World Champion Magnus Carlsen has won many games thanks to his legendary endgame technique, enabling him to steer a very slim path to victory even at the very highest level. Indeed, a forthcoming book (due out in July) called Endgame Virtuoso Magnus Carlsen will deal with this very subject.

However, even the world’s best player can make simple mistakes, especially when the pressure is on.

Yesterday saw the launch of the 2018 Altibox Norway Chess tournament and the world’s elite players played a blitz tournament prior to the main event, which starts today. Magnus Carlsen will feel disappointed to finish fourth out of the 10 players (Wesley So was the winner) but his score would have been higher if he had not made a big blunder against Levon Aronian in a comparatively simple endgame position.

Carlsen – Aronian

White’s king and rook are holding back Black’s passed b-pawn but they cannot stay there forever, especially as Black’s king is in such a strong position. Carlsen decided to capture the pawn and head for a king and pawn ending.

48 Rxb4 Rxb4+

49 Kxb4

White is a pawn up, which is often a decisive advantage in a king and pawn ending. However, it is clear that Black’s king is in a much stronger position than White’s and also both sets of pawns have their weaknesses.

It is tempting for Black to play 49 …Kf4 to get in amongst the white pawns, but it is a faulty plan. White would reply with 50 Kc5 and if 50 …Kxf3 then 51 e5 and the e-pawn will march on to promotion. Aronian’s move, shouldering the White king away from the action, is instructive.

49 …Kd4

50 Kb3 h5

Now Black has a threat. If the White king marks time with 51 Kb4, 51 …h4! sets up 52 …g4! 53 fxg4 Kxe4 and Black’s king will destroy the rest of the white pawns with an easy win. Carlsen spots the danger and finds the best move.

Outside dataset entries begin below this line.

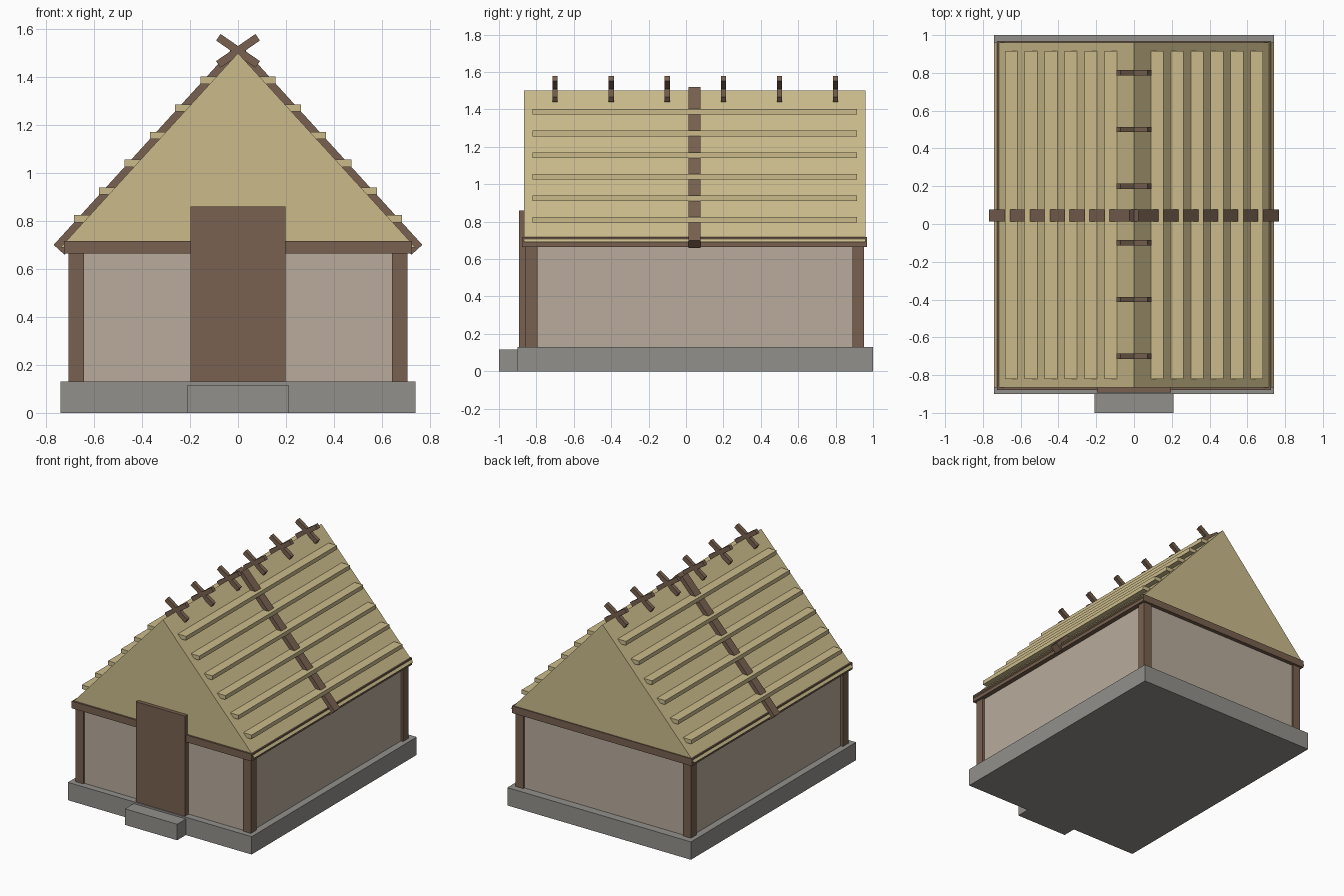
import bpy, bmesh, math
from mathutils import Matrix

if "Cube" in bpy.data.objects:
    bpy.data.objects.remove(bpy.data.objects["Cube"])


def mat(name, rgb):
    m = bpy.data.materials.new(name)
    m.diffuse_color = (*rgb, 1)
    m.use_nodes = True
    m.node_tree.nodes["Principled BSDF"].inputs["Base Color"].default_value = m.diffuse_color
    return m


WOOD = mat("dark_wood", (0.19, 0.12, 0.08))
STRAW = mat("straw", (0.60, 0.50, 0.26))
PLASTER = mat("plaster", (0.48, 0.41, 0.33))
STONE = mat("stone", (0.29, 0.28, 0.26))


def finish(name, bm, material):
    bmesh.ops.recalc_face_normals(bm, faces=bm.faces)
    me = bpy.data.meshes.new(name)
    bm.to_mesh(me)
    bm.free()
    me.materials.append(material)
    ob = bpy.data.objects.new(name, me)
    bpy.context.collection.objects.link(ob)
    return ob


def box(name, x, y, z, material):
    """Axis-aligned box from (min, max) ranges."""
    bm = bmesh.new()
    bmesh.ops.create_cube(bm, size=1)
    for v in bm.verts:
        v.co = [(r[0] + r[1]) / 2 + c * (r[1] - r[0]) for r, c in zip((x, y, z), v.co)]
    return finish(name, bm, material)


def bar(name, a, b, y, depth, thick, material):
    """Straight bar between two (x, z) points."""
    dx, dz = b[0] - a[0], b[1] - a[1]
    bm = bmesh.new()
    bmesh.ops.create_cube(bm, size=1, matrix=(
        Matrix.Translation(((a[0] + b[0]) / 2, y, (a[1] + b[1]) / 2))
        @ Matrix.Rotation(-math.atan2(dz, dx), 4, 'Y')
        @ Matrix.Diagonal((math.hypot(dx, dz), depth, thick, 1))))
    return finish(name, bm, material)


# Stone base and doorstep
box("foundation", (-0.74, 0.74), (-0.9, 1.0), (0, 0.13), STONE)
box("doorstep", (-0.21, 0.21), (-1.0, -0.88), (0, 0.117), STONE)

# Walls, corner posts, top beam and door
box("walls", (-0.69, 0.69), (-0.85, 0.94), (0.12, 0.69), PLASTER)
for s in (-1, 1):
    for y in ((-0.862, -0.795), (0.89, 0.953)):
        box("corner_post", sorted((s * 0.643, s * 0.707)), y, (0.12, 0.68), WOOD)
box("wall_plate", (-0.725, 0.725), (-0.878, 0.968), (0.665, 0.717), WOOD)
box("door", (-0.197, 0.197), (-0.893, -0.84), (0.125, 0.86), WOOD)

# Thatched roof prism
APEX, EAVE, HALF = 1.5, 0.69, 0.74
bm = bmesh.new()
face = bm.faces.new([bm.verts.new((x, -0.865, z))
                     for x, z in ((-HALF, EAVE), (HALF, EAVE), (0, APEX))])
ext = bmesh.ops.extrude_face_region(bm, geom=[face], use_keep_orig=True)
for v in ext["geom"]:
    if isinstance(v, bmesh.types.BMVert):
        v.co.y = 0.96
finish("roof", bm, STRAW)

for s in (-1, 1):
    # Stepped straw battens along each slope
    for i in range(6):
        top = 1.402 - i * 0.1155
        edge = (APEX - top) * HALF / (APEX - EAVE)
        box("roof_batten", sorted((s * (edge - 0.003), s * (edge + 0.067))),
            (-0.82, 0.915), (top - 0.03, top), STRAW)
    # Rafter strap over the middle of each slope
    bar("roof_strap", (0, APEX), (s * 0.746, 0.68), 0.046, 0.064, 0.061, WOOD)

# Crossed sticks along the ridge
for i in range(6):
    for s in (-1, 1):
        bar("ridge_stick", (-s * 0.082, 1.566), (s * 0.082, 1.453),
            -0.7 + 0.3 * i, 0.028, 0.033, WOOD)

51 Kc2!

Black realised the initial plan of 51 …h4 is no longer winning as after 52 Kd2 g4 53 fxg4 Kxe4 54 Ke2 the white king is in the right place at the right time to protect his pawns. Aronian tried something else.

51 …g4

This should now be a draw. After the sample line 52 fxg4 hxg4 53 hxg4 Kxe4 54 Kd2 Black will be able to win the g-pawn and it will leave a position with a king and one pawn each. Neither side would have a passed pawn and a steady advance will merely lead to a swap of the pawns, leaving just king against king. However, when the pressure is on (this was a blitz game, don’t forget; both players were very short of thinking time) the chance of big mistakes is always raised. Carlsen’s next move is a big blunder.

52 hxg4??

Aronian’s reply showed why this was wrong.

52 …h4!

Unfortunately for Carlsen, his king is now ‘outside of the square’ and it cannot prevent the h-pawn from becoming a new queen. Despite being two pawns ahead he had to resign the game; 0-1

‘The square’ can be assessed by drawing an imaginary line from the pawn to the queening square (h1) and extending the line to the same number of squares to the side of the pawn (e4). The square is completed by another imaginary line dropping from e4 to e1. If the white king can enter the square right now then it can stop the pawn.

If Carlsen’s king had been just one step closer to the action it could have entered the square and spoiled the h-pawn’s fun.

Now it is easier to calculate: 53 Ke2! h3 54 Kf1 h2 55 Kg2 and even though the pawn can still touch down the king can simply capture the new queen.

You can follow the news and games from the tournament in various places, including the official website.